Dataset excerpts:

════════════════════

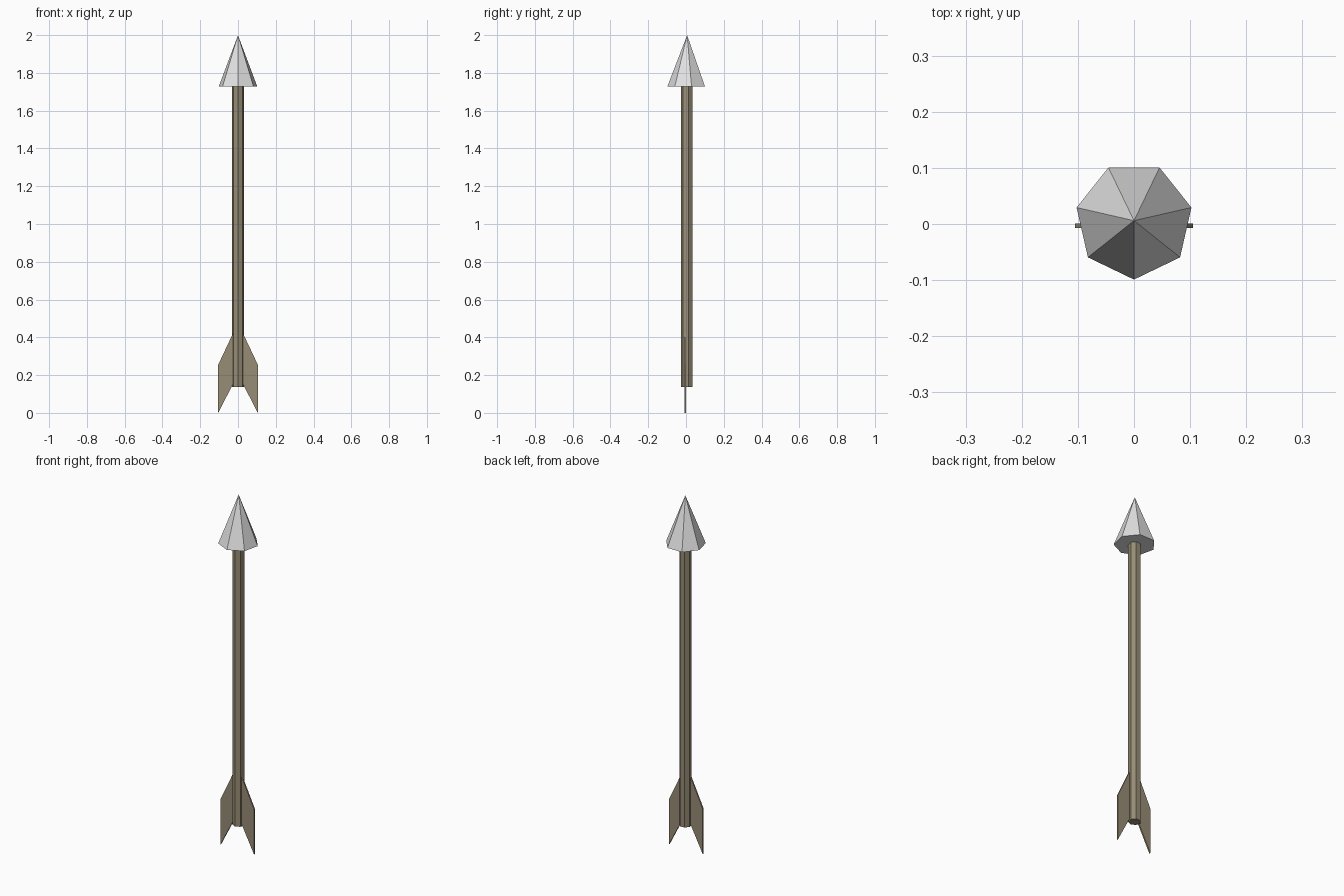
import bpy, bmesh, math

if "Cube" in bpy.data.objects:
    bpy.data.objects.remove(bpy.data.objects["Cube"])


def material(name, rgb):
    m = bpy.data.materials.new(name)
    m.diffuse_color = (*rgb, 1)
    m.use_nodes = True
    m.node_tree.nodes["Principled BSDF"].inputs["Base Color"].default_value = m.diffuse_color
    return m


wood = material("brown wood", (0.31, 0.265, 0.18))
steel = material("pale steel", (0.75, 0.75, 0.75))


def finish(name, bm, mat):
    bmesh.ops.recalc_face_normals(bm, faces=bm.faces)
    mesh = bpy.data.meshes.new(name)
    bm.to_mesh(mesh)
    bm.free()
    mesh.materials.append(mat)
    bpy.context.collection.objects.link(bpy.data.objects.new(name, mesh))


def seven_sided(name, r, y, z0, z1, mat, pointed=False):
    """Closed heptagonal prism or pyramid with one corner towards -y."""
    bm = bmesh.new()
    angles = [-math.pi / 2 + i * math.tau / 7 for i in range(7)]

    def ring(z):
        return [bm.verts.new((r * math.cos(a), y + r * math.sin(a), z)) for a in angles]

    low = ring(z0)
    bm.faces.new(low)
    if pointed:
        high = [bm.verts.new((0, y, z1))] * 7
    else:
        high = ring(z1)
        bm.faces.new(high)
    for i in range(7):
        j = (i + 1) % 7
        side = [low[i], low[j], high[j]]
        bm.faces.new(side if pointed else side + [high[i]])
    finish(name, bm, mat)


# Shaft and arrow head
seven_sided("shaft", 0.032, 0.005, 0.138, 1.728, wood)
seven_sided("arrow_head", 0.105, 0.006, 1.727, 2.0, steel, pointed=True)

# Thin swept fins on both sides of the tail
profile = [(0.02, 0.165), (0.105, 0.0), (0.105, 0.255), (0.02, 0.435)]
for name, s in (("left_fin", -1), ("right_fin", 1)):
    bm = bmesh.new()
    face = bm.faces.new([bm.verts.new((s * x, -0.007, z)) for x, z in profile])
    ext = bmesh.ops.extrude_face_region(bm, geom=[face], use_keep_orig=True)
    verts = [v for v in ext["geom"] if isinstance(v, bmesh.types.BMVert)]
    bmesh.ops.translate(bm, vec=(0, 0.008, 0), verts=verts)
    finish(name, bm, wood)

════════════════════

EXERCISE DETAILS:
Copy each line above exactly. Images do not belong in the copy.

RESPONSE:
import bpy, bmesh, math

if "Cube" in bpy.data.objects:
    bpy.data.objects.remove(bpy.data.objects["Cube"])


def material(name, rgb):
    m = bpy.data.materials.new(name)
    m.diffuse_color = (*rgb, 1)
    m.use_nodes = True
    m.node_tree.nodes["Principled BSDF"].inputs["Base Color"].default_value = m.diffuse_color
    return m


wood = material("brown wood", (0.31, 0.265, 0.18))
steel = material("pale steel", (0.75, 0.75, 0.75))


def finish(name, bm, mat):
    bmesh.ops.recalc_face_normals(bm, faces=bm.faces)
    mesh = bpy.data.meshes.new(name)
    bm.to_mesh(mesh)
    bm.free()
    mesh.materials.append(mat)
    bpy.context.collection.objects.link(bpy.data.objects.new(name, mesh))


def seven_sided(name, r, y, z0, z1, mat, pointed=False):
    """Closed heptagonal prism or pyramid with one corner towards -y."""
    bm = bmesh.new()
    angles = [-math.pi / 2 + i * math.tau / 7 for i in range(7)]

    def ring(z):
        return [bm.verts.new((r * math.cos(a), y + r * math.sin(a), z)) for a in angles]

    low = ring(z0)
    bm.faces.new(low)
    if pointed:
        high = [bm.verts.new((0, y, z1))] * 7
    else:
        high = ring(z1)
        bm.faces.new(high)
    for i in range(7):
        j = (i + 1) % 7
        side = [low[i], low[j], high[j]]
        bm.faces.new(side if pointed else side + [high[i]])
    finish(name, bm, mat)


# Shaft and arrow head
seven_sided("shaft", 0.032, 0.005, 0.138, 1.728, wood)
seven_sided("arrow_head", 0.105, 0.006, 1.727, 2.0, steel, pointed=True)

# Thin swept fins on both sides of the tail
profile = [(0.02, 0.165), (0.105, 0.0), (0.105, 0.255), (0.02, 0.435)]
for name, s in (("left_fin", -1), ("right_fin", 1)):
    bm = bmesh.new()
    face = bm.faces.new([bm.verts.new((s * x, -0.007, z)) for x, z in profile])
    ext = bmesh.ops.extrude_face_region(bm, geom=[face], use_keep_orig=True)
    verts = [v for v in ext["geom"] if isinstance(v, bmesh.types.BMVert)]
    bmesh.ops.translate(bm, vec=(0, 0.008, 0), verts=verts)
    finish(name, bm, wood)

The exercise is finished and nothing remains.